So, here are a few things that are not foundational to our spiritual well-being. They’re important, but they’re not foundational.
One is going to church. Yes, a life of worship is important, and it’s a mark of discipleship. But simply coming to worship, even on a weekly basis, isn’t the foundation for spiritual well-being.
A second is giving your money or your time and energy to the church. Again, those are important things to do, and they can certainly be markers of spiritual vitality, but in and of themselves don’t qualify us for the Kingdom of God. If you’re relying on your connections to and support of the church to give you a sense of purpose or importance, then at some point you’re bound to become disenchanted and fall away. What do I mean by that? Well, I can’t tell you the number of people who’ve fallen away from their faith because they were disappointed with what they found in the church. The fact is, we’re broken people trying to serve other broken people. We’re anything but perfect. And if you have the expectation that the church itself will somehow provide you with what you need to weather the storms of life, you may at some point walk away discouraged because it doesn’t live up to your expectations.
Being in relationship with Jesus is first and foremost. Reading and studying God’s Word, whether alone or as part of a group, is important to help foster that relationship. And then, connecting with a church, serving others, giving of yourself—these can be expressions of your spiritual vitality just as long as it’s grounded in a relationship with Jesus Christ wherein we’re learning to live in obedience to him.
Finally, whatever the world can offer you, as tempting as it may be to make getting it a high priority in life, especially in your stage of life, in the end it’s a sandy, unsupportive foundation.

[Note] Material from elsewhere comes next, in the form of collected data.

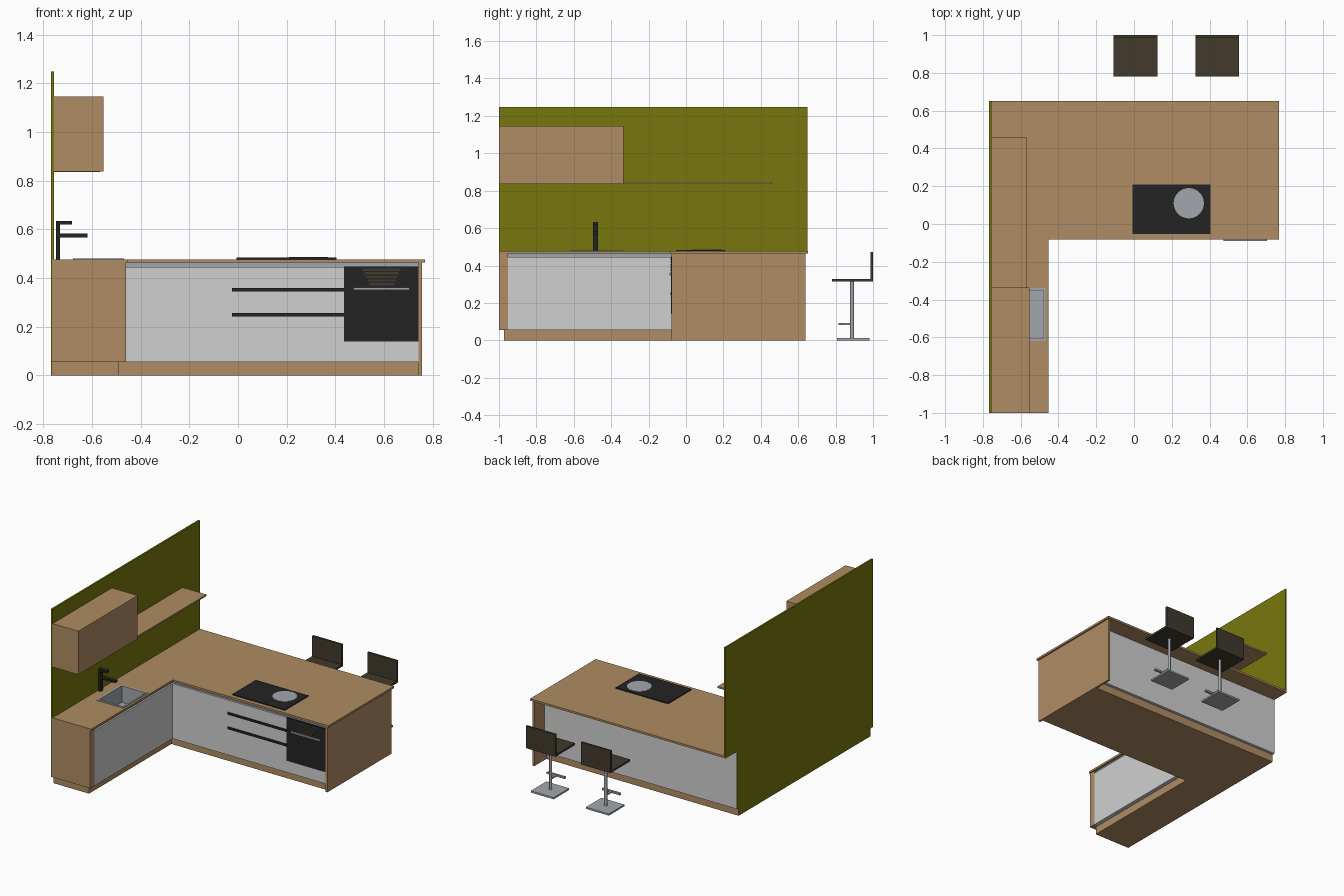
import bpy, bmesh, math

if "Cube" in bpy.data.objects:
    bpy.data.objects.remove(bpy.data.objects["Cube"])


def material(name, r, g, b):
    m = bpy.data.materials.new(name)
    m.diffuse_color = (r, g, b, 1)
    m.use_nodes = True
    m.node_tree.nodes["Principled BSDF"].inputs["Base Color"].default_value = m.diffuse_color
    return m


WOOD = material("wood", 0.43, 0.265, 0.125)
OLIVE = material("olive_wall", 0.19, 0.185, 0.004)
WHITE = material("white_front", 0.63, 0.63, 0.63)
STEEL = material("steel", 0.36, 0.39, 0.42)
BLACK = material("black", 0.017, 0.017, 0.017)
BROWN = material("dark_brown", 0.052, 0.042, 0.025)


def finish(name, bm, mat):
    bmesh.ops.recalc_face_normals(bm, faces=bm.faces[:])
    me = bpy.data.meshes.new(name)
    bm.to_mesh(me)
    bm.free()
    me.materials.append(mat)
    ob = bpy.data.objects.new(name, me)
    bpy.context.scene.collection.objects.link(ob)
    return ob


def prism(name, pts, z0, z1, mat):
    """Vertical extrusion of a plan outline."""
    bm = bmesh.new()
    face = bm.faces.new([bm.verts.new((x, y, z0)) for x, y in pts])
    up = bmesh.ops.extrude_face_region(bm, geom=[face])["geom"]
    bmesh.ops.translate(bm, vec=(0, 0, z1 - z0),
                        verts=[v for v in up if isinstance(v, bmesh.types.BMVert)])
    return finish(name, bm, mat)


def box(name, x0, x1, y0, y1, z0, z1, mat):
    return prism(name, [(x0, y0), (x1, y0), (x1, y1), (x0, y1)], z0, z1, mat)


def ell(name, xr, xi, y0, yi, yb, z0, z1, mat):
    """L-shaped plan: leg along the wall plus peninsula."""
    return prism(name, [(-0.764, y0), (xi, y0), (xi, yi), (xr, yi), (xr, yb), (-0.764, yb)],
                 z0, z1, mat)


# Base units
plinth = ell("plinth", 0.742, -0.488, -0.973, -0.05, 0.505, 0, 0.055, WOOD)
carcass = ell("cabinet_body", 0.742, -0.46, -0.952, -0.075, 0.525, 0.055, 0.445, WHITE)
rail = ell("grip_rail", 0.742, -0.472, -0.952, -0.063, 0.51, 0.445, 0.463, STEEL)
box("back_panel_top", -0.764, 0.742, 0.505, 0.525, 0.445, 0.463, WHITE)
counter = ell("countertop", 0.767, -0.453, -1.0, -0.083, 0.652, 0.463, 0.477, WOOD)
box("peninsula_end_panel", 0.742, 0.756, -0.077, 0.64, 0, 0.463, WOOD)
box("leg_end_panel", -0.764, -0.46, -1.0, -0.952, 0.055, 0.463, WOOD)

# Olive wall, with its narrower part behind the base units
box("wall", -0.767, -0.755, -1.0, 0.65, 0.477, 1.248, OLIVE)
box("wall_edge", -0.767, -0.764, -1.0, 0.65, 0.463, 0.477, OLIVE)
box("wall_lower", -0.767, -0.764, -1.0, 0.525, 0.055, 0.463, OLIVE)
box("wall_foot", -0.767, -0.764, -0.973, 0.505, 0, 0.055, OLIVE)

# Wall cabinet and shelf
box("wall_cabinet", -0.755, -0.553, -1.0, -0.335, 0.837, 1.145, WOOD)
box("shelf", -0.755, -0.567, -0.335, 0.457, 0.835, 0.846, WOOD)

# Sink: opening cut through the worktop, open bowl, rim
SX0, SX1, SY0, SY1 = -0.665, -0.48, -0.605, -0.353
cutter = box("sink_cutter", SX0, SX1, SY0, SY1, 0.36, 0.6, STEEL)
cutter.hide_render = True
cutter.hide_viewport = True
for ob in (counter, rail, carcass):
    mod = ob.modifiers.new("sink_opening", 'BOOLEAN')
    mod.operation = 'DIFFERENCE'
    mod.solver = 'EXACT'
    mod.object = cutter
bowl = box("sink_bowl", SX0 + .001, SX1 - .001, SY0 + .001, SY1 - .001, 0.365, 0.48, STEEL)
bm = bmesh.new()
bm.from_mesh(bowl.data)
bmesh.ops.delete(bm, geom=[f for f in bm.faces if f.normal.z > 0.5], context='FACES_ONLY')
bmesh.ops.reverse_faces(bm, faces=bm.faces[:])
bm.to_mesh(bowl.data)
bm.free()
for i, (x0, x1, y0, y1) in enumerate([
        (SX0 - .013, SX0, SY0 - .015, SY1 + .015), (SX1, SX1 + .012, SY0 - .015, SY1 + .015),
        (SX0, SX1, SY0 - .015, SY0), (SX0, SX1, SY1, SY1 + .015)]):
    box(f"sink_rim_{i}", x0, x1, y0, y1, 0.477, 0.481, STEEL)

# Tap
box("tap_post", -0.747, -0.73, -0.497, -0.471, 0.477, 0.634, BLACK)
box("tap_lever", -0.73, -0.682, -0.497, -0.471, 0.62, 0.634, BLACK)
box("tap_spout", -0.73, -0.617, -0.497, -0.471, 0.567, 0.582, BLACK)


def disc(name, x, y, z0, z1, r, mat, n=40):
    pts = [(x + r * math.cos(2 * math.pi * i / n), y + r * math.sin(2 * math.pi * i / n))
           for i in range(n)]
    return prism(name, pts, z0, z1, mat)


# Hob
box("hob", -0.007, 0.405, -0.053, 0.21, 0.477, 0.484, BLACK)
disc("hob_ring", 0.29, 0.11, 0.484, 0.486, 0.08, STEEL)

# Oven with window view and handle
box("oven_door", 0.435, 0.742, -0.08, -0.07, 0.14, 0.447, BLACK)
box("oven_handle", 0.475, 0.705, -0.089, -0.081, 0.35, 0.362, STEEL)
for i in range(5):
    w = 0.05 + 0.007 * i
    z = 0.37 + 0.015 * i
    box(f"oven_food_{i}", 0.59 - w, 0.59 + w, -0.082, -0.08, z, z + 0.009, BROWN)

# Drawer handles
for i, z in enumerate((0.242, 0.345)):
    box(f"drawer_handle_{i}", -0.025, 0.435, -0.083, -0.075, z, z + 0.015, BLACK)

# Bar stools
for i, x in enumerate((0.008, 0.441)):
    box(f"stool_seat_{i}", x - .116, x + .116, 0.78, 1.0, 0.315, 0.329, BROWN)
    box(f"stool_back_{i}", x - .116, x + .116, 0.986, 1.0, 0.329, 0.473, BROWN)
    disc(f"stool_post_{i}", x, 0.888, 0.012, 0.315, 0.01, STEEL, 16)
    box(f"stool_base_{i}", x - .09, x + .09, 0.808, 0.982, 0, 0.012, STEEL)
    box(f"stool_foot_arm_{i}", x - .008, x + .008, 0.83, 0.88, 0.083, 0.093, STEEL)
    box(f"stool_footrest_{i}", x - .07, x + .07, 0.816, 0.832, 0.081, 0.094, STEEL)
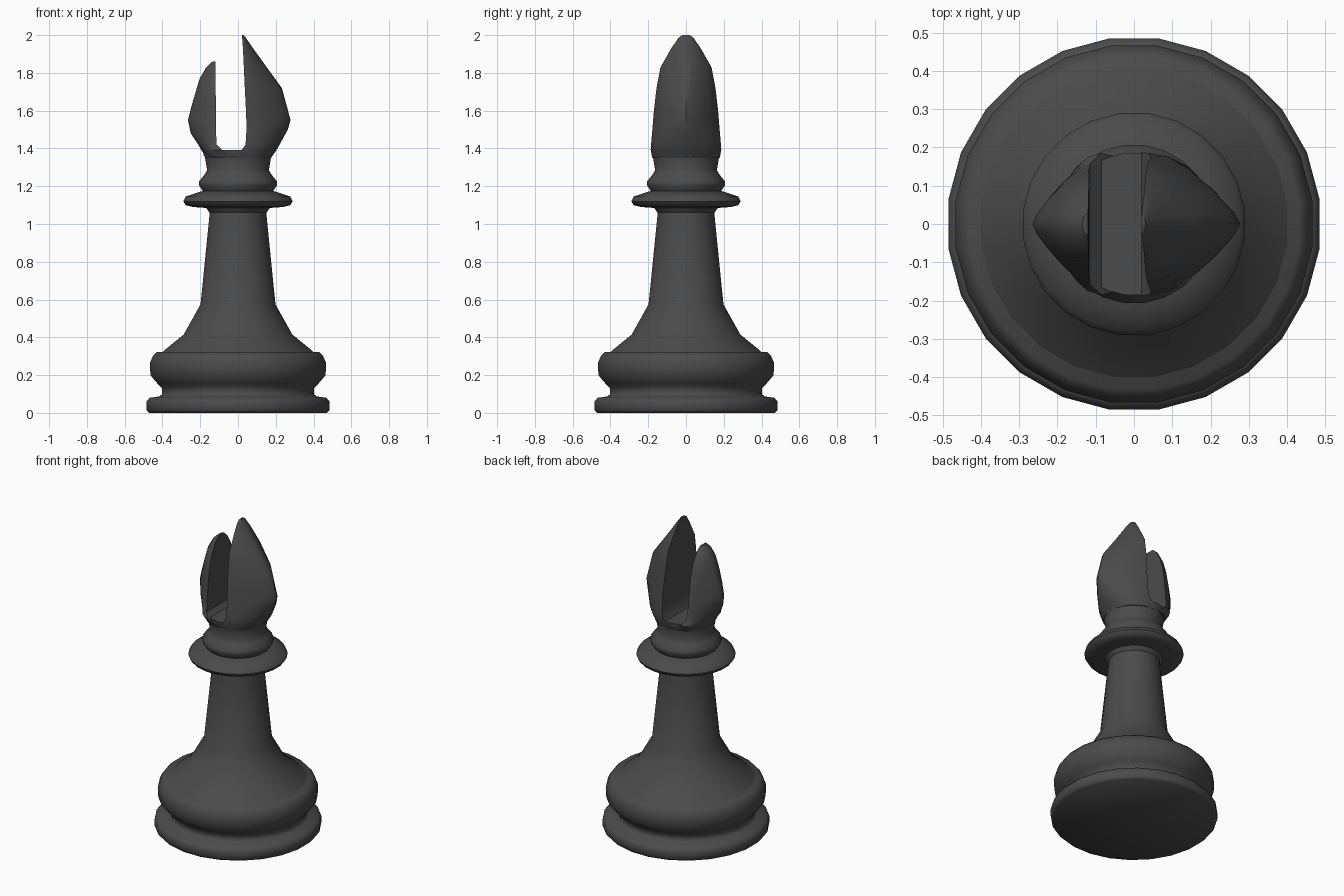
import bpy, bmesh, math

SIDES = 24


def loft(name, rings, angle):
    """Skin a stack of equal-length point rings, cap both ends, and shade."""
    bm = bmesh.new()
    loops = [[bm.verts.new(p) for p in ring] for ring in rings]
    n = len(loops[0])
    for a, b in zip(loops, loops[1:]):
        for i in range(n):
            j = (i + 1) % n
            bm.faces.new((a[i], a[j], b[j], b[i]))
    bm.faces.new(loops[0][::-1])
    bm.faces.new(loops[-1])
    bmesh.ops.recalc_face_normals(bm, faces=bm.faces)
    mesh = bpy.data.meshes.new(name)
    bm.to_mesh(mesh)
    bm.free()
    obj = bpy.data.objects.new(name, mesh)
    bpy.context.collection.objects.link(obj)
    bpy.ops.object.select_all(action='DESELECT')
    obj.select_set(True)
    bpy.context.view_layer.objects.active = obj
    bpy.ops.object.shade_smooth_by_angle(angle=math.radians(angle))
    return obj


def lathe(name, profile):
    """Turn a (radius, z) profile with a half-step offset around z."""
    angles = [math.tau * (i + 0.5) / SIDES for i in range(SIDES)]
    return loft(name, [[(r * math.cos(a), r * math.sin(a), z) for a in angles]
                       for r, z in profile], 50)


def prong(name, sections, steps=10):
    """Half-superellipse sections: z, inner x, outer x, half width, roundness."""
    rings = []
    for z, xi, xo, w, n in sections:
        ring = []
        for i in range(steps + 1):
            t = math.pi * (i / steps - 0.5)
            u = abs(math.cos(t)) ** (2 / n) if 0 < i < steps else 0
            v = math.copysign(abs(math.sin(t)) ** (2 / n), t)
            ring.append((xi + (xo - xi) * u, w * v, z))
        rings.append(ring)
    return loft(name, rings, 40)


# Turned base: foot, waist and wide bulge
lathe("base", [(0.475, 0), (0.489, 0.015), (0.489, 0.06), (0.472, 0.08),
               (0.42, 0.087), (0.405, 0.10), (0.405, 0.13), (0.43, 0.155),
               (0.468, 0.20), (0.47, 0.265), (0.455, 0.30), (0.435, 0.322)])

# Flared stem
lathe("stem", [(0.41, 0.315), (0.395, 0.33), (0.29, 0.415), (0.20, 0.575),
               (0.152, 1.05), (0.152, 1.09)])

# Collar rings and neck
lathe("collar", [(0.152, 1.06), (0.17, 1.085), (0.24, 1.09), (0.28, 1.10),
                 (0.292, 1.12), (0.28, 1.145), (0.22, 1.165), (0.188, 1.175),
                 (0.208, 1.205), (0.208, 1.225), (0.18, 1.26),
                 (0.165, 1.285), (0.176, 1.35), (0.16, 1.352)])

# Floor of the slot in the head
lathe("head_base", [(0.172, 1.345), (0.184, 1.365), (0.187, 1.393)])

# Two pointed halves of the split head
prong("tall_prong", [
    (1.35, 0.00, 0.175, 0.178, 2.2), (1.393, 0.02, 0.205, 0.187, 2.0),
    (1.42, 0.04, 0.22, 0.185, 1.9), (1.50, 0.045, 0.264, 0.178, 1.5),
    (1.55, 0.044, 0.278, 0.174, 1.35), (1.60, 0.042, 0.265, 0.17, 1.35),
    (1.72, 0.036, 0.232, 0.156, 1.4), (1.83, 0.031, 0.152, 0.135, 1.4),
    (1.93, 0.026, 0.08, 0.078, 1.5), (1.985, 0.022, 0.042, 0.04, 1.7),
    (2.0, 0.02, 0.03, 0.02, 2.0)])
prong("short_prong", [
    (1.35, -0.04, -0.165, 0.175, 2.2), (1.393, -0.085, -0.195, 0.185, 2.0),
    (1.42, -0.113, -0.21, 0.16, 1.8), (1.48, -0.116, -0.25, 0.15, 1.5),
    (1.55, -0.117, -0.265, 0.142, 1.35), (1.61, -0.117, -0.25, 0.136, 1.4),
    (1.70, -0.118, -0.224, 0.12, 1.5), (1.77, -0.118, -0.203, 0.096, 1.6),
    (1.83, -0.119, -0.168, 0.062, 1.8), (1.86, -0.12, -0.135, 0.028, 2.0)])

# Dark finish shared by every part
mat = bpy.data.materials.new("dark_finish")
mat.diffuse_color = (0.07, 0.07, 0.07, 1)
for obj in bpy.data.objects:
    obj.data.materials.append(mat)
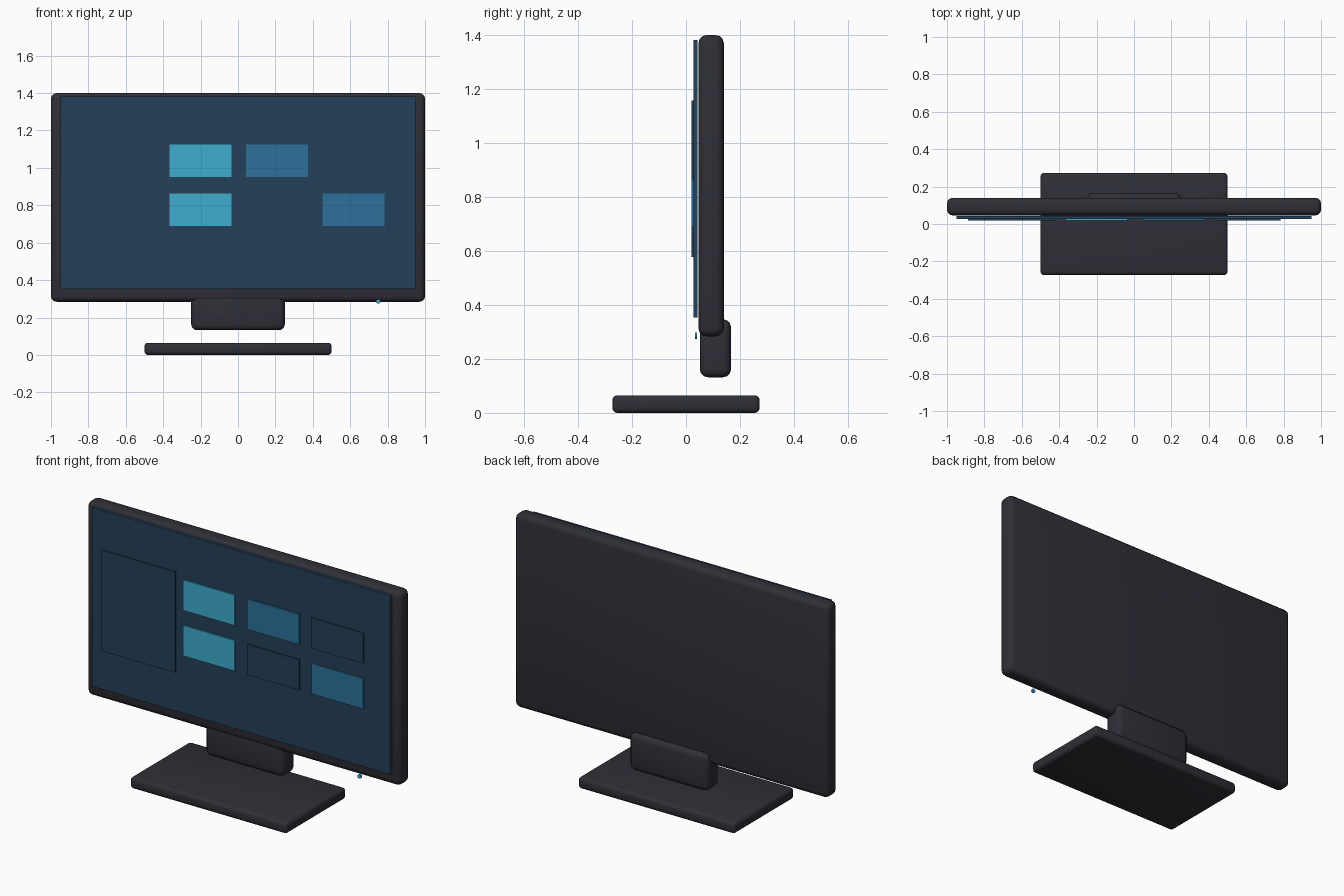
import bpy
import math

cube = bpy.data.objects.get("Cube")
if cube:
    bpy.data.objects.remove(cube, do_unlink=True)


def material(name, rgb):
    mat = bpy.data.materials.new(name)
    mat.use_nodes = True
    colour = (*rgb, 1.0)
    mat.diffuse_color = colour
    mat.node_tree.nodes["Principled BSDF"].inputs["Base Color"].default_value = colour
    return mat


charcoal = material("charcoal plastic", (0.028, 0.028, 0.038))
navy = material("navy screen", (0.017, 0.051, 0.1))
blue = material("mid blue", (0.027, 0.165, 0.32))
cyan = material("bright cyan", (0.05, 0.42, 0.62))


def box(name, xs, ys, zs, mat, bevel=0.0, segments=3):
    """Box spanning the given ranges, with optional rounded edges."""
    spans = (xs, ys, zs)
    bpy.ops.mesh.primitive_cube_add(size=1, location=[(a + b) / 2 for a, b in spans])
    ob = bpy.context.object
    ob.name = name
    ob.scale = [b - a for a, b in spans]
    bpy.ops.object.transform_apply(location=False, rotation=False, scale=True)
    ob.data.materials.append(mat)
    if bevel:
        mod = ob.modifiers.new("rounded edges", "BEVEL")
        mod.width = bevel
        mod.segments = segments
        bpy.ops.object.modifier_apply(modifier=mod.name)
        bpy.ops.object.shade_smooth_by_angle(angle=math.radians(35))
    return ob


# Stand
box("base", (-0.5, 0.5), (-0.273, 0.273), (0, 0.065), charcoal, 0.018)
box("neck", (-0.25, 0.25), (0.051, 0.167), (0.132, 0.347), charcoal, 0.03)

# Housing and display panel
box("housing", (-1, 1), (0.046, 0.14), (0.284, 1.4), charcoal, 0.03)
box("screen", (-0.95, 0.95), (0.028, 0.043), (0.353, 1.382), navy)

# Display contents: side panel and two rows of tiles
tile_depth = (0.02, 0.0285)
box("side_panel", (-0.888, -0.416), tile_depth, (0.577, 1.158), navy)
rows = {"upper": (0.95, (cyan, blue, navy)), "lower": (0.688, (cyan, navy, blue))}
for row, (z, mats) in rows.items():
    for i, mat in enumerate(mats):
        x = -0.365 + 0.409 * i
        box(f"{row}_tile_{i + 1}", (x, x + 0.33), tile_depth, (z, z + 0.175), mat)

# Power light
bpy.ops.mesh.primitive_cylinder_add(vertices=16, radius=0.012, depth=0.009,
                                    location=(0.75, 0.037, 0.286),
                                    rotation=(math.pi / 2, 0, 0))
light = bpy.context.object
light.name = "power_light"
light.data.materials.append(cyan)
bpy.ops.object.shade_smooth_by_angle(angle=math.radians(35))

Let me close with a word of good news and hope. The nice thing about the foundation called Jesus is we don’t have to build it. It’s already there. He’s already there. And not only do we not have to build this foundation, but if it ever gets to the place where your life is “sinking” in one way or another, and you come to the realization that you’ve actually been building your life on the sand and not the rock, switching your home over to the rock foundation is only a prayer of repentance away. This world is full of people who changed the course of their lives after realizing they were on a sinking ship. God will never turn you away if you ever get to that point. Jesus said, “There’s more joy in heaven over one sinner who changes both heart and life than over ninety-nine righteous people who have no need to change their hearts and lives” (Luke 15.7). It’s never too late to change over to the foundation of rock. But let me encourage you to be proactive in this matter, and to choose TODAY the foundation of rock for your life, who is Jesus Christ. Let’s pray…